Abstract| Volume 46, SUPPLEMENT 1, 223, March 2017

Is facial symmetry attainable after “high condylectomy only” in patients with unilateral active condylar hyperplasia?

      Background: Condylar hyperplasia (CH) causes various degrees of facial asymmetry and occlusal changes. The treatment of inactive CH is orthognathic surgery, whereas active CH requires in addition, high condylectomy to stop the hyperplastic condylar growth. Some authors reported high condylectomy to be also effective in achieving facial symmetry with no need for additional orthognathic surgery.
      Objective: To determine the degree of correction of facial asymmetry in CH after high condylectomy only.
      Methods: Ten patients with unilateral active CH were treated by condylectomy (removal of superior 5–8 mm of condyle) that was not followed by orthognathic surgery. Preoperatively, patients were classified as mild, moderate, and severe facial asymmetry according to the triangular analysis of the PA cephalogram as described by Reyneke. PA cephalograms and en-face photographs taken approximately one year after surgery were compared to baseline records.
      Findings: Four patients with mild facial asymmetry achieved excellent symmetry after high condylectomy and did not require further orthognathics. The other six patients with either moderate or severe facial asymmetry improved to various degrees after condylectomy, however, did not attain a satisfactory symmetric result, and three of them requested a secondary orthognathic surgery.

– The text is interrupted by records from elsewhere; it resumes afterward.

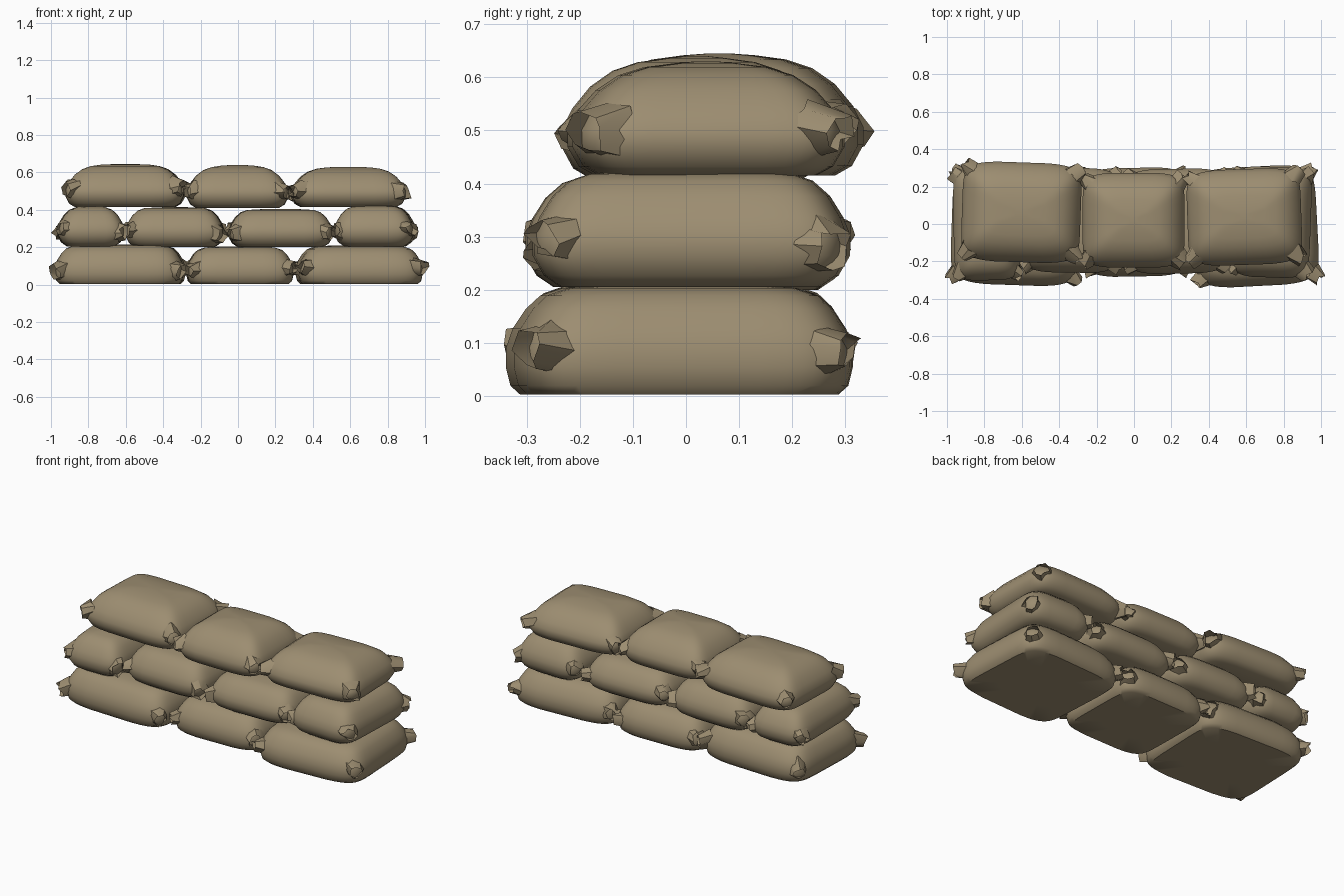
import bpy, bmesh, math, random
from mathutils import Vector, Matrix

if "Cube" in bpy.data.objects:
    bpy.data.objects.remove(bpy.data.objects["Cube"])

random.seed(4)
mat = bpy.data.materials.new("tan burlap")
mat.diffuse_color = (0.335, 0.268, 0.165, 1)
mat.use_nodes = True
mat.node_tree.nodes["Principled BSDF"].inputs["Base Color"].default_value = mat.diffuse_color

# side profiles for each row: (inset from the outline, height fraction)
PROFILES = {
    "bottom": [(0.28, 0), (0.15, 0), (0.025, 0), (0.008, 0.08), (0, 0.25), (0, 0.42), (0.012, 0.6),
               (0.035, 0.78), (0.06, 0.9), (0.10, 0.97), (0.17, 0.99), (0.28, 1)],
    "middle": [(0.28, 0), (0.15, 0), (0.05, 0), (0.02, 0.1), (0, 0.27), (0, 0.45), (0.012, 0.6),
               (0.035, 0.78), (0.065, 0.91), (0.10, 0.97), (0.17, 0.99), (0.28, 1)],
    "top": [(0.28, 0), (0.15, 0), (0.05, 0), (0.02, 0.08), (0, 0.25), (0, 0.4), (0.018, 0.57),
            (0.05, 0.75), (0.09, 0.88), (0.135, 0.95), (0.19, 0.985), (0.28, 1)],
}


def spow(v, e):
    return math.copysign(abs(v) ** e, v)


def sandbag(row, n, x0, x1, y0, y1, z0, z1, rot=0):
    """Stuffed pillow with flat underside, sloping shoulders and gathered corners."""
    a, b, h = (x1 - x0) / 2, (y1 - y0) / 2, z1 - z0
    name = f"{row}_sandbag_{n}"
    bm = bmesh.new()
    N = 48
    rings = []
    for inset, f in PROFILES[row]:
        rx, ry = max(a - inset, a * 0.08), max(b - inset, b * 0.08)
        ring = []
        for i in range(N):
            t = 2 * math.pi * (i + 0.5) / N
            x, y = spow(math.cos(t), 0.3), spow(math.sin(t), 0.3)
            # long sides bulge outward in the middle
            y *= 1 + 0.07 * (1 - x * x)
            ring.append(bm.verts.new((rx * x, ry * y, h * f)))
        rings.append(ring)
    for lo, hi in zip(rings, rings[1:]):
        for i in range(N):
            k = (i + 1) % N
            bm.faces.new((lo[i], lo[k], hi[k], hi[i]))
    bm.faces.new(rings[0][::-1])
    bm.faces.new(rings[-1])
    # crumpled gathered fabric at the four corners
    for sx in (-1, 1):
        for sy in (-1, 1):
            d = Vector((sx * 0.6, sy * 0.6, random.uniform(-0.2, 0.1))).normalized()
            c = Vector((sx * (a - 0.03), sy * (b - 0.03), h * random.uniform(0.33, 0.45)))
            m = Matrix.Translation(c) @ d.to_track_quat('Z', 'Y').to_matrix().to_4x4()
            ear = bmesh.ops.create_cone(bm, segments=8, radius1=0.055, radius2=0.034,
                                        depth=0.075, cap_ends=False, matrix=m)["verts"]
            for v in ear:
                v.co += Vector([random.uniform(-0.012, 0.012) for _ in range(3)])
                v.co.z = max(v.co.z, 0.004)
    me = bpy.data.meshes.new(name)
    bm.to_mesh(me)
    bm.free()
    me.materials.append(mat)
    ob = bpy.data.objects.new(name, me)
    bpy.context.collection.objects.link(ob)
    ob.location = ((x0 + x1) / 2, (y0 + y1) / 2, z0)
    ob.rotation_euler = (0, 0, math.radians(rot))
    bpy.ops.object.select_all(action='DESELECT')
    ob.select_set(True)
    bpy.context.view_layer.objects.active = ob
    bpy.ops.object.shade_smooth_by_angle(angle=math.radians(40))


rows = {
    "bottom": [(-0.975, -0.285, -0.31, 0.29, 0.003, 0.215, -2),
               (-0.275, 0.295, -0.265, 0.285, 0.003, 0.205, 1),
               (0.315, 0.98, -0.315, 0.29, 0.003, 0.21, 3)],
    "middle": [(-0.965, -0.61, -0.285, 0.285, 0.205, 0.42, 1),
               (-0.60, -0.075, -0.245, 0.285, 0.20, 0.415, -1),
               (-0.05, 0.505, -0.25, 0.28, 0.20, 0.405, 1),
               (0.52, 0.945, -0.27, 0.29, 0.205, 0.425, -2)],
    "top": [(-0.92, -0.285, -0.19, 0.315, 0.415, 0.645, -2),
            (-0.275, 0.27, -0.22, 0.26, 0.41, 0.64, 0),
            (0.285, 0.895, -0.205, 0.28, 0.415, 0.63, 2)],
}
for row, bags in rows.items():
    for n, bag in enumerate(bags):
        sandbag(row, n + 1, *bag)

      Conclusion: Active condylar hyperplasia with mild facial asymmetry could be treated sufficiently with high condylectomy only, whereas moderate and severe degrees of facial asymmetry will benefit from the addition of orthognathic surgery. Surgeons could predictably determine based on the PA cephalometric analysis which patients will be sufficiently treated with high condylectomy only and which will require the addition of orthognathic surgery.